§ **Input data**:
◆ ◆ ◆
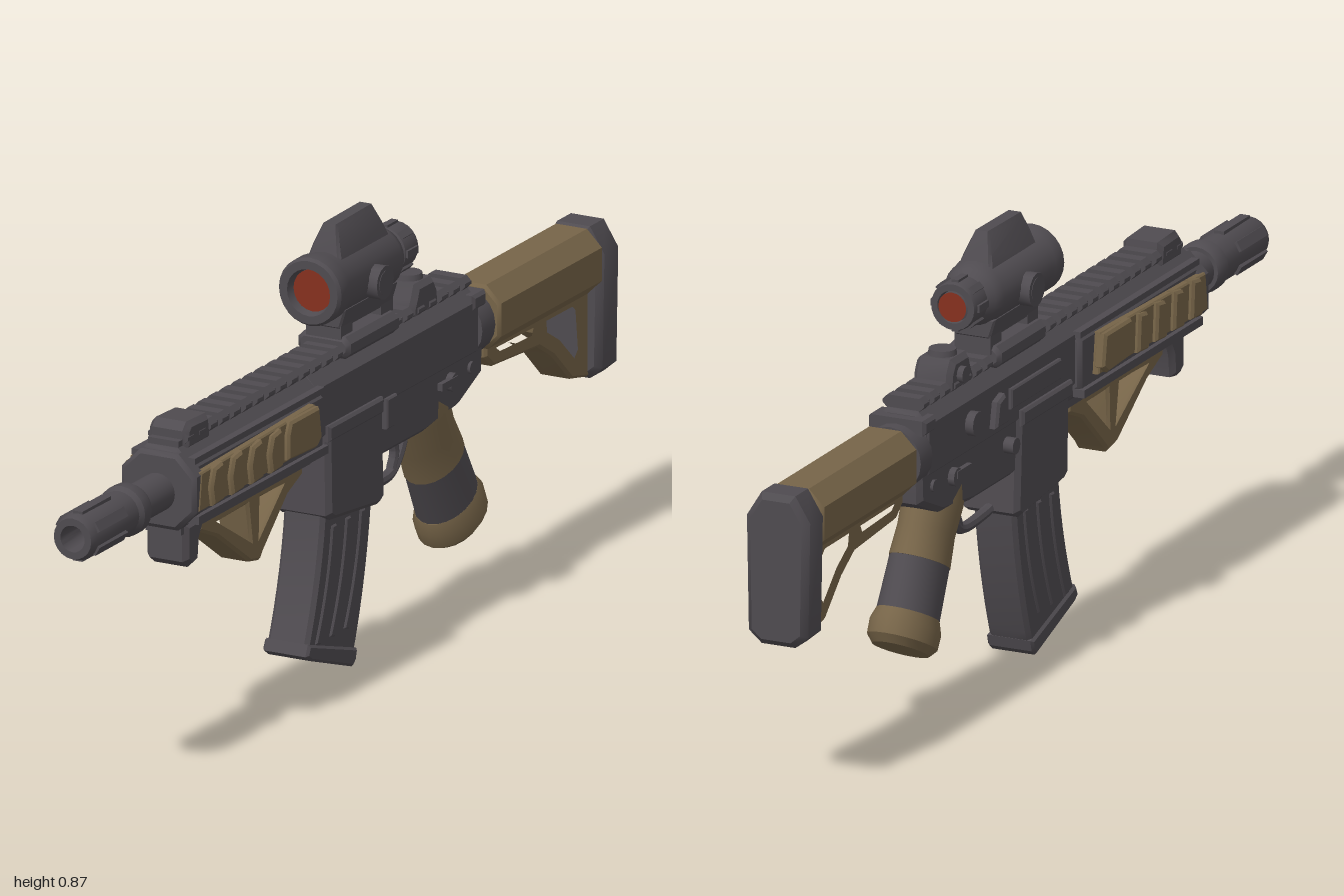
import * as THREE from 'three';
import { toCreasedNormals } from 'three/addons/utils/BufferGeometryUtils.js';

export function createModel() {
  const root = new THREE.Group();
  root.name = 'carbine';
  const mat = (name, color) => {
    const m = new THREE.MeshStandardMaterial({ color });
    m.name = name;
    return m;
  };
  const dark = mat('gunmetal', 0x4f4b50);
  const tan = mat('tan polymer', 0x766448);
  const red = mat('red lens', 0x86301f);

  const add = (name, geo, m = dark, parent = root) => {
    const mesh = new THREE.Mesh(toCreasedNormals(geo, 0.6), m);
    mesh.name = name;
    parent.add(mesh);
    return mesh;
  };
  const toPath = (pts, Type) => new Type(pts.map(([a, b]) => new THREE.Vector2(a, b)));
  const extrude = (shape, depth, bevel) => new THREE.ExtrudeGeometry(shape, {
    depth: depth - 2 * bevel, steps: 1, curveSegments: 8, bevelEnabled: bevel > 0,
    bevelThickness: bevel, bevelSize: bevel, bevelOffset: -bevel, bevelSegments: 1,
  }).translate(0, 0, bevel - depth / 2);
  // side profile in (z, y), extruded across the width and centred on x
  const side = (name, profile, half, m = dark, bevel = 0.01, holes = [], x = 0) => {
    const shape = Array.isArray(profile) ? toPath(profile, THREE.Shape) : profile;
    holes.forEach((h) => shape.holes.push(toPath(h, THREE.Path)));
    return add(name, extrude(shape, half * 2, bevel).rotateY(-Math.PI / 2).translate(x, 0, 0), m);
  };
  // front section in (x, y), extruded from z0 to z1
  const section = (name, pts, z0, z1, m = dark, bevel = 0.008) =>
    add(name, extrude(toPath(pts, THREE.Shape), z1 - z0, bevel).translate(0, 0, (z0 + z1) / 2), m);
  // rectangle with cut corners
  const octagon = (w, y0, y1, c) => [[-w + c, y0], [w - c, y0], [w, y0 + c], [w, y1 - c],
    [w - c, y1], [-w + c, y1], [-w, y1 - c], [-w, y0 + c]];
  const box = (name, x, y, z, w, h, d, m = dark) =>
    add(name, new THREE.BoxGeometry(w, h, d).translate(x, y, z), m);
  // profile of [radius, z], turned about the z axis
  const turned = (name, pts, y, m = dark, n = 20) =>
    add(name, new THREE.LatheGeometry(pts.map(([r, z]) => new THREE.Vector2(r, z)), n)
      .rotateX(Math.PI / 2).translate(0, y, 0), m);
  const knob = (name, x, y, z, r, len, m = dark) =>
    add(name, new THREE.CylinderGeometry(r, r, len, 12).rotateZ(Math.PI / 2).translate(x, y, z), m);

  // Barrel and hollow muzzle device
  turned('barrel', [[0, 0.6], [0.037, 0.6], [0.037, 0.8]], 0.527);
  turned('muzzle', [[0, 0.775], [0.045, 0.775], [0.05, 0.785], [0.05, 0.81], [0.043, 0.82],
    [0.045, 0.985], [0.04, 1], [0.026, 1], [0.022, 0.93], [0, 0.93]], 0.527);
  for (let i = 0; i < 6; i++) {
    const a = i * Math.PI / 3;
    const rib = box('muzzleRib', 0, 0, 0, 0.02, 0.012, 0.11);
    rib.position.set(Math.sin(a) * 0.043, 0.527 + Math.cos(a) * 0.043, 0.925);
    rib.rotation.z = -a;
  }

  // Handguard with front collar and lower ridges
  section('handguard', octagon(0.068, 0.45, 0.612, 0.035), 0.15, 0.66);
  section('frontCollar', octagon(0.08, 0.455, 0.605, 0.04), 0.63, 0.672);
  box('lowerRail', 0, 0.455, 0.4, 0.075, 0.03, 0.5);
  for (const s of [-1, 1]) {
    box('handguardRidge', s * 0.064, 0.475, 0.4, 0.024, 0.016, 0.5);
    box('handguardUpperRidge', s * 0.06, 0.59, 0.4, 0.016, 0.012, 0.5);
    // Tan side covers with raised pads
    side('sideCover', [[0.2, 0.5], [0.21, 0.58], [0.65, 0.57], [0.66, 0.495]], 0.009, tan, 0.003, [], s * 0.073);
    side('rearPad', [[0.2, 0.515], [0.21, 0.578], [0.32, 0.578], [0.33, 0.555], [0.33, 0.505], [0.22, 0.5]],
      0.012, tan, 0.005, [], s * 0.08);
    for (let i = 0; i < 4; i++) {
      const z = 0.375 + i * 0.075;
      side('coverPad', [[z - 0.026, 0.5], [z - 0.02, 0.575], [z + 0.014, 0.57], [z + 0.026, 0.535], [z + 0.018, 0.497]],
        0.012, tan, 0.005, [], s * 0.08);
    }
  }

  // Top rail with teeth
  box('topRail', 0, 0.612, 0.1, 0.065, 0.024, 1.1);
  for (let i = 0; i < 25; i++) {
    const tooth = octagon(0.043, 0.612, 0.638, 0.01);
    section('railTooth', tooth, 0.608 - i * 0.0445, 0.632 - i * 0.0445, dark, 0);
  }

  // Folded front sight and lower stop
  side('frontSight', [[0.54, 0.62], [0.545, 0.652], [0.62, 0.655], [0.635, 0.64], [0.635, 0.6], [0.54, 0.6]], 0.042);
  side('handStop', [[0.565, 0.46], [0.64, 0.46], [0.64, 0.385], [0.62, 0.37], [0.59, 0.375], [0.585, 0.42]], 0.045);

  // Triangular foregrip
  side('foregrip', [[0.17, 0.455], [0.57, 0.455], [0.57, 0.425], [0.5, 0.395], [0.375, 0.31], [0.335, 0.302],
    [0.325, 0.315], [0.23, 0.4], [0.17, 0.425]], 0.034, tan, 0.006,
  [[[0.5, 0.425], [0.385, 0.425], [0.37, 0.35]], [[0.335, 0.425], [0.25, 0.425], [0.34, 0.35]]]);

  // Upper and lower receivers
  section('upperReceiver', octagon(0.056, 0.47, 0.614, 0.024), -0.47, 0.165);
  side('lowerReceiver', [[0.11, 0.52], [0.11, 0.42], [-0.09, 0.385], [-0.27, 0.385], [-0.4, 0.4],
    [-0.49, 0.44], [-0.495, 0.52], [-0.47, 0.59], [-0.4, 0.55]], 0.052);
  side('magazineWell', [[0.122, 0.515], [0.118, 0.33], [0.1, 0.318], [-0.08, 0.298], [-0.1, 0.31], [-0.09, 0.5]], 0.061);
  side('magazineWellLip', [[0.126, 0.51], [0.124, 0.478], [-0.085, 0.478], [-0.085, 0.51]], 0.066, dark, 0.005);
  side('chargingHandle', [[-0.44, 0.575], [-0.44, 0.605], [-0.49, 0.605], [-0.49, 0.575]], 0.06, dark, 0.006);

  // Receiver controls
  side('ejectionCover', [[0.08, 0.525], [0.08, 0.565], [-0.13, 0.565], [-0.13, 0.525]], 0.006, dark, 0.003, [], -0.058);
  side('caseDeflector', [[-0.15, 0.51], [-0.17, 0.57], [-0.2, 0.56], [-0.21, 0.51]], 0.012, dark, 0.005, [], -0.06);
  knob('forwardAssist', -0.058, 0.545, -0.29, 0.024, 0.03);
  knob('magazineRelease', -0.058, 0.455, -0.13, 0.016, 0.03);
  side('boltCatch', [[-0.1, 0.44], [-0.1, 0.5], [-0.14, 0.5], [-0.13, 0.44]], 0.008, dark, 0.003, [], 0.056);
  for (const s of [-1, 1]) {
    knob('selectorHub', s * 0.055, 0.46, -0.36, 0.018, 0.02);
    box('selectorLever', s * 0.062, 0.465, -0.335, 0.01, 0.014, 0.06);
    knob('receiverPin', s * 0.052, 0.465, -0.44, 0.012, 0.012);
  }

  // Trigger and guard
  const rod = (name, pts, r) => add(name, new THREE.TubeGeometry(
    new THREE.CatmullRomCurve3(pts.map(([z, y]) => new THREE.Vector3(0, y, z)), false, 'centripetal'), 20, r, 8));
  rod('triggerGuard', [[-0.085, 0.315], [-0.13, 0.309], [-0.22, 0.309], [-0.25, 0.33], [-0.285, 0.385]], 0.011);
  rod('trigger', [[-0.225, 0.4], [-0.235, 0.37], [-0.24, 0.345], [-0.228, 0.318]], 0.01);

  // Curved magazine with side ribs
  const mag = new THREE.Shape();
  mag.moveTo(0.108, 0.36);
  mag.quadraticCurveTo(0.118, 0.22, 0.18, 0.072);
  mag.lineTo(0.165, 0.06);
  mag.lineTo(0.005, 0.004);
  mag.lineTo(-0.005, 0.012);
  mag.quadraticCurveTo(-0.068, 0.17, -0.085, 0.36);
  side('magazine', mag, 0.044, dark, 0.008);
  for (const z of [0.065, 0.01, -0.045]) {
    const rib = new THREE.Shape();
    rib.moveTo(z, 0.3);
    rib.quadraticCurveTo(z + 0.012, 0.19, z + 0.062, 0.08);
    rib.lineTo(z + 0.08, 0.085);
    rib.quadraticCurveTo(z + 0.03, 0.19, z + 0.018, 0.3);
    side('magazineRib', rib, 0.048, dark, 0.003);
  }
  side('magazineBase', [[0.172, 0.092], [0.182, 0.07], [0.165, 0.058], [0.004, 0.002], [-0.008, 0.012], [-0.014, 0.034]], 0.049, dark, 0.005);

  // Slanted pistol grip: tan, dark band, tan foot
  const grip = new THREE.Group();
  grip.name = 'grip';
  grip.position.set(0, 0.4, -0.335);
  grip.rotation.x = 0.49;
  grip.scale.x = 0.74;
  root.add(grip);
  const gripPart = (name, pts, m) => add(name,
    new THREE.LatheGeometry(pts.map(([r, y]) => new THREE.Vector2(r, y)), 20), m, grip);
  gripPart('gripTop', [[0, -0.12], [0.075, -0.12], [0.07, -0.06], [0.074, 0], [0.07, 0.04], [0, 0.04]], tan);
  gripPart('gripBand', [[0.077, -0.23], [0.073, -0.115]], dark);
  gripPart('gripFoot', [[0, -0.292], [0.07, -0.29], [0.086, -0.275], [0.087, -0.245], [0.077, -0.222], [0, -0.222]], tan);

  // Stock: neck, tube, skeleton underside and butt pad
  turned('stockNeck', [[0, -0.56], [0.052, -0.56], [0.052, -0.515], [0.064, -0.515], [0.064, -0.465], [0, -0.465]], 0.53);
  section('stockTube', octagon(0.065, 0.468, 0.597, 0.032), -0.93, -0.53, tan, 0.006);
  side('stockSkeleton', [[-0.53, 0.5], [-0.53, 0.455], [-0.56, 0.43], [-0.735, 0.418], [-0.79, 0.385],
    [-0.86, 0.32], [-0.93, 0.305], [-0.93, 0.5]], 0.036, tan, 0.006,
  [[[-0.56, 0.468], [-0.58, 0.448], [-0.71, 0.443], [-0.72, 0.468]],
    [[-0.755, 0.468], [-0.76, 0.435], [-0.81, 0.405], [-0.87, 0.35], [-0.89, 0.37], [-0.88, 0.455], [-0.865, 0.468]]]);
  section('buttPad', [[-0.035, 0.302], [0.035, 0.302], [0.062, 0.325], [0.066, 0.55], [0.035, 0.6],
    [-0.035, 0.6], [-0.066, 0.55], [-0.062, 0.325]], -0.997, -0.92, dark, 0.012);

  // Rear sight
  side('rearSight', [[-0.24, 0.63], [-0.25, 0.65], [-0.26, 0.675], [-0.325, 0.675], [-0.34, 0.65], [-0.345, 0.61], [-0.24, 0.61]], 0.04);
  add('rearSightDial', new THREE.CylinderGeometry(0.026, 0.03, 0.02, 14).translate(0, 0.676, -0.295));
  knob('rearSightKnob', -0.042, 0.642, -0.3, 0.016, 0.02);

  // Optic: mount, hollow body, hood, turrets and lenses
  section('opticClamp', octagon(0.056, 0.612, 0.655, 0.012), -0.165, 0.035);
  for (const z of [0.01, -0.145]) box('opticFoot', 0, 0.67, z, 0.075, 0.06, 0.045);
  section('opticBridge', [[-0.036, 0.67], [0.036, 0.67], [0.048, 0.71], [-0.048, 0.71]], -0.17, 0.035, dark, 0.004);
  turned('opticBody', [[0, -0.252], [0.03, -0.24], [0.032, -0.252], [0.045, -0.252], [0.047, -0.245], [0.047, -0.2],
    [0.04, -0.195], [0.055, -0.18], [0.063, -0.16], [0.063, 0.04], [0.067, 0.05], [0.067, 0.083], [0.062, 0.09],
    [0.046, 0.09], [0.041, 0.07], [0, 0.07]], 0.753, dark, 24);
  for (let i = 0; i < 8; i++) {
    const a = i * Math.PI / 4;
    const rib = box('eyepieceRib', 0, 0, 0, 0.014, 0.008, 0.04);
    rib.position.set(Math.sin(a) * 0.047, 0.753 + Math.cos(a) * 0.047, -0.222);
    rib.rotation.z = -a;
  }
  const lens = (name, r, z, turn) => add(name,
    new THREE.CircleGeometry(r, 20).rotateY(turn).translate(0, 0.753, z), red);
  lens('frontLens', 0.041, 0.074, 0);
  lens('rearLens', 0.029, -0.2535, Math.PI);
  const hood = add('opticHood', extrude(toPath([[0.035, 0.79], [0.025, 0.83], [0.01, 0.866], [-0.13, 0.868],
    [-0.15, 0.83], [-0.165, 0.79]], THREE.Shape), 0.076, 0.006).rotateY(-Math.PI / 2));
  const p = hood.geometry.attributes.position;
  for (let i = 0; i < p.count; i++) p.setX(i, p.getX(i) * (1 - 0.62 * Math.max(0, (p.getY(i) - 0.8) / 0.068)));
  hood.geometry = toCreasedNormals(hood.geometry, 0.6);
  for (const s of [-1, 1]) {
    knob('opticTurret', s * 0.063, 0.743, -0.06, 0.033, 0.036);
    knob('opticTurretCap', s * 0.076, 0.743, -0.06, 0.024, 0.012);
  }

  return root;
}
◆ ◆ ◆
§ **Goal of the exercise**: Put down exactly the lines of the data above that run from its first line through the line bearing "const side = (name, profile, half, m", and no pictures.

§ **Response to the exercise**:
import * as THREE from 'three';
import { toCreasedNormals } from 'three/addons/utils/BufferGeometryUtils.js';

export function createModel() {
  const root = new THREE.Group();
  root.name = 'carbine';
  const mat = (name, color) => {
    const m = new THREE.MeshStandardMaterial({ color });
    m.name = name;
    return m;
  };
  const dark = mat('gunmetal', 0x4f4b50);
  const tan = mat('tan polymer', 0x766448);
  const red = mat('red lens', 0x86301f);

  const add = (name, geo, m = dark, parent = root) => {
    const mesh = new THREE.Mesh(toCreasedNormals(geo, 0.6), m);
    mesh.name = name;
    parent.add(mesh);
    return mesh;
  };
  const toPath = (pts, Type) => new Type(pts.map(([a, b]) => new THREE.Vector2(a, b)));
  const extrude = (shape, depth, bevel) => new THREE.ExtrudeGeometry(shape, {
    depth: depth - 2 * bevel, steps: 1, curveSegments: 8, bevelEnabled: bevel > 0,
    bevelThickness: bevel, bevelSize: bevel, bevelOffset: -bevel, bevelSegments: 1,
  }).translate(0, 0, bevel - depth / 2);
  // side profile in (z, y), extruded across the width and centred on x
  const side = (name, profile, half, m = dark, bevel = 0.01, holes = [], x = 0) => {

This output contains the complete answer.